The Maternal Well-Being Study: Helping Prevent Postpartum Depression

PMB has partnered with researchers at OHSU to help find participants in two new studies they are conducting to help answer questions about postpartum depression and infant well-being. You could help yourself, your baby, and other families while being compensated for your time.

You know that prenatal yoga class and meditation you keep meaning to do? It might help you and your baby after birth. The birth of your baby is a very special time! It can also be one marked by irritability and overwhelming stress. We need to understand more about what tools can help stave off or reduce the effects of postpartum depression. Is it worse for those who have experienced depression prior to pregnancy? Can mindfulness and meditation during pregnancy help prevent parental and infant distress and promote maternal well-being?

Researchers at OHSU reached out to Portland Moms Blog to make us aware of two new studies they are conducting to help answer these questions! You could help yourself, your baby, and other families while being compensated for your time.

The Maternal Well-Being Study

Learning about mindfulness, meditation, and cognitive-behavioral skills

The Maternal Well-Being Study at OHSU aims to learn more about pregnancy and those who are experiencing or have experienced difficulties with depression, low mood, anxiety, or high stress. Up to 1 in 5 women report clinical levels of depression postpartum. The focus of this study is understanding how mindfulness and cognitive-behavioral skills may affect overall well-being, emotions, and distress.

Researchers are using a skills-based intervention, meaning it’s focused on helping participants develop new skills and strategies. Some skills taught in this intervention are meditation, movement exercises, deep breathing, and mindfulness. Mindfulness is a type of skill involving learning to focus your attention solely on what is happening in the moment, without guilt or judgement.

This study also provides education related to depressive symptoms and depression and teaches cognitive behavior skills in order to help regulate emotions and distress. Overall, the study hopes to provide helpful tools for navigating this very special time.

What to expect from the study

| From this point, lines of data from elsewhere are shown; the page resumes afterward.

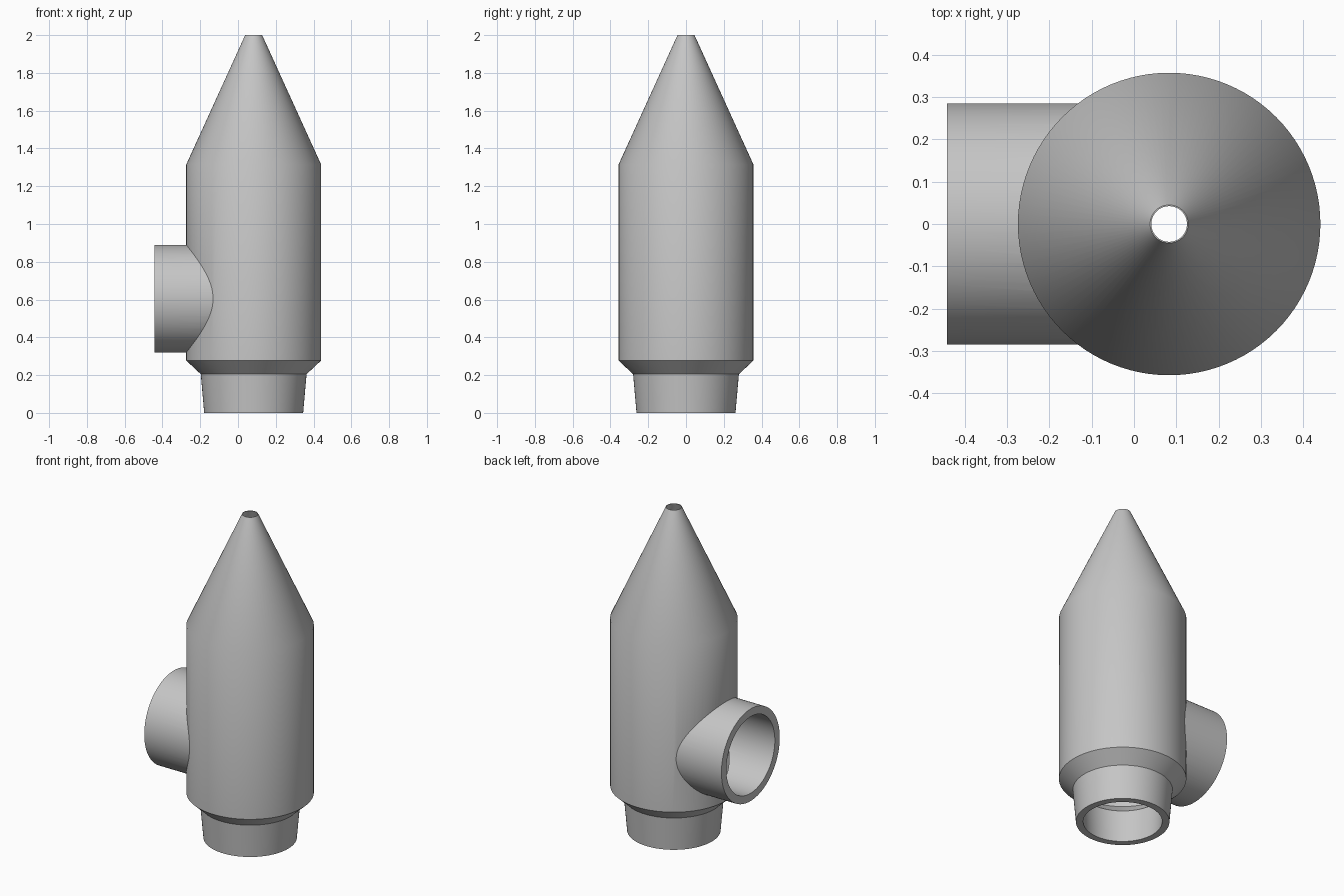
import bpy, bmesh, math
from mathutils import Matrix

if "Cube" in bpy.data.objects:
    bpy.data.objects.remove(bpy.data.objects["Cube"], do_unlink=True)

AXIS_X = 0.083
PORT_Z = 0.605
SEGMENTS = 96

grey = bpy.data.materials.new("plain_grey")
grey.use_nodes = True
colour = (0.56, 0.56, 0.56, 1)
grey.diffuse_color = colour
grey.node_tree.nodes["Principled BSDF"].inputs["Base Color"].default_value = colour


def turned(name, profile, matrix):
    """Closed solid of revolution from (radius, height) pairs."""
    bm = bmesh.new()
    rings = []
    for radius, height in profile:
        ring = []
        for i in range(SEGMENTS):
            a = math.tau * i / SEGMENTS
            ring.append(bm.verts.new((radius * math.cos(a), radius * math.sin(a), height)))
        rings.append(ring)
    for low, high in zip(rings, rings[1:]):
        for i in range(SEGMENTS):
            j = (i + 1) % SEGMENTS
            bm.faces.new((low[i], low[j], high[j], high[i]))
    bm.faces.new(rings[0][::-1])
    bm.faces.new(rings[-1])
    bm.transform(matrix)
    bmesh.ops.recalc_face_normals(bm, faces=bm.faces)
    mesh = bpy.data.meshes.new(name)
    bm.to_mesh(mesh)
    bm.free()
    mesh.materials.append(grey)
    obj = bpy.data.objects.new(name, mesh)
    bpy.context.collection.objects.link(obj)
    return obj


def combine(target, tool, operation):
    """Apply a boolean and discard the tool object."""
    mod = target.modifiers.new(operation.lower(), "BOOLEAN")
    mod.operation = operation
    mod.solver = "EXACT"
    mod.object = tool
    bpy.context.view_layer.objects.active = target
    bpy.ops.object.modifier_apply(modifier=mod.name)
    bpy.data.objects.remove(tool, do_unlink=True)


upright = Matrix.Translation((AXIS_X, 0, 0))
sideways = Matrix.Translation((AXIS_X, 0, PORT_Z)) @ Matrix.Rotation(-math.pi / 2, 4, "Y")

# Outer skin: tapered spigot, flare, barrel and cone
body = turned("nozzle_body", [(0.262, 0), (0.28, 0.205), (0.357, 0.277),
                              (0.357, 1.315), (0.045, 2)], upright)

# Side inlet
port = turned("side_port", [(0.285, 0), (0.285, 0.525)], sideways)
combine(body, port, "UNION")

# Hollow inside, open at the spigot and the tip
cavity = turned("cavity", [(0.218, -0.05), (0.235, 0.205), (0.31, 0.277),
                           (0.31, 1.305), (0.042, 2), (0.042, 2.05)], upright)
combine(body, cavity, "DIFFERENCE")

# Bore of the side inlet
bore = turned("port_bore", [(0.237, 0), (0.237, 0.6)], sideways)
combine(body, bore, "DIFFERENCE")

# Smooth walls with crisp rims
bpy.ops.object.select_all(action="DESELECT")
body.select_set(True)
bpy.context.view_layer.objects.active = body
bpy.ops.object.shade_smooth_by_angle(angle=math.radians(30))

The Maternal Well-Being Study is currently recruiting and enrolling individuals 8-22 weeks pregnant. Those who are eligible will be randomized into one of two different groups: a mindfulness-based cognitive therapy group (MBCT) that meets eight times during pregnancy or a single psychoeducation course 6-9 months postpartum. You’ll have an equal chance of being randomized to either group.

This study also includes a postpartum MRI scan which is a safe, noninvasive scan using a large, donut-shaped magnet to take pictures of the brain.

Those who participate in the Maternal Well-Being Study can be compensated up to $385 for their participation.

The Roo Study

Learning about infant and maternal well-being

The Maternal Well-Being Study is partnering with the Roo Study on Mom and Baby Well-Being and many people who choose to participate the Maternal Well-Being Study may also be eligible for the Roo Study. The focus of the Roo Study is on infant well-being as well as maternal well-being. This study involves the same mindfulness-based intervention and participation in addition to an MRI scan of your baby’s brain. There is no radiation, injections, or sedation involved so it is safe for mom and baby alike!

Those who participate in the Roo Study can be compensated up to $570.


Those interested in participating in the Maternal Well-Being Study can read more about it here or contact the study staff at [email protected] or 503-494-4476 to see if you are eligible! If you are interested in the Roo Study, please also contact the listed email or phone number.

OHSU is a nationally ranked hospital and is leading the Pacific Northwest’s efforts in the pursuit of research. The Maternal Well-Being Study and the Roo Study offer a chance to be a part of innovative research seeking to help those who struggle with low mood, depression, and anxiety and possibly prevent postpartum depression.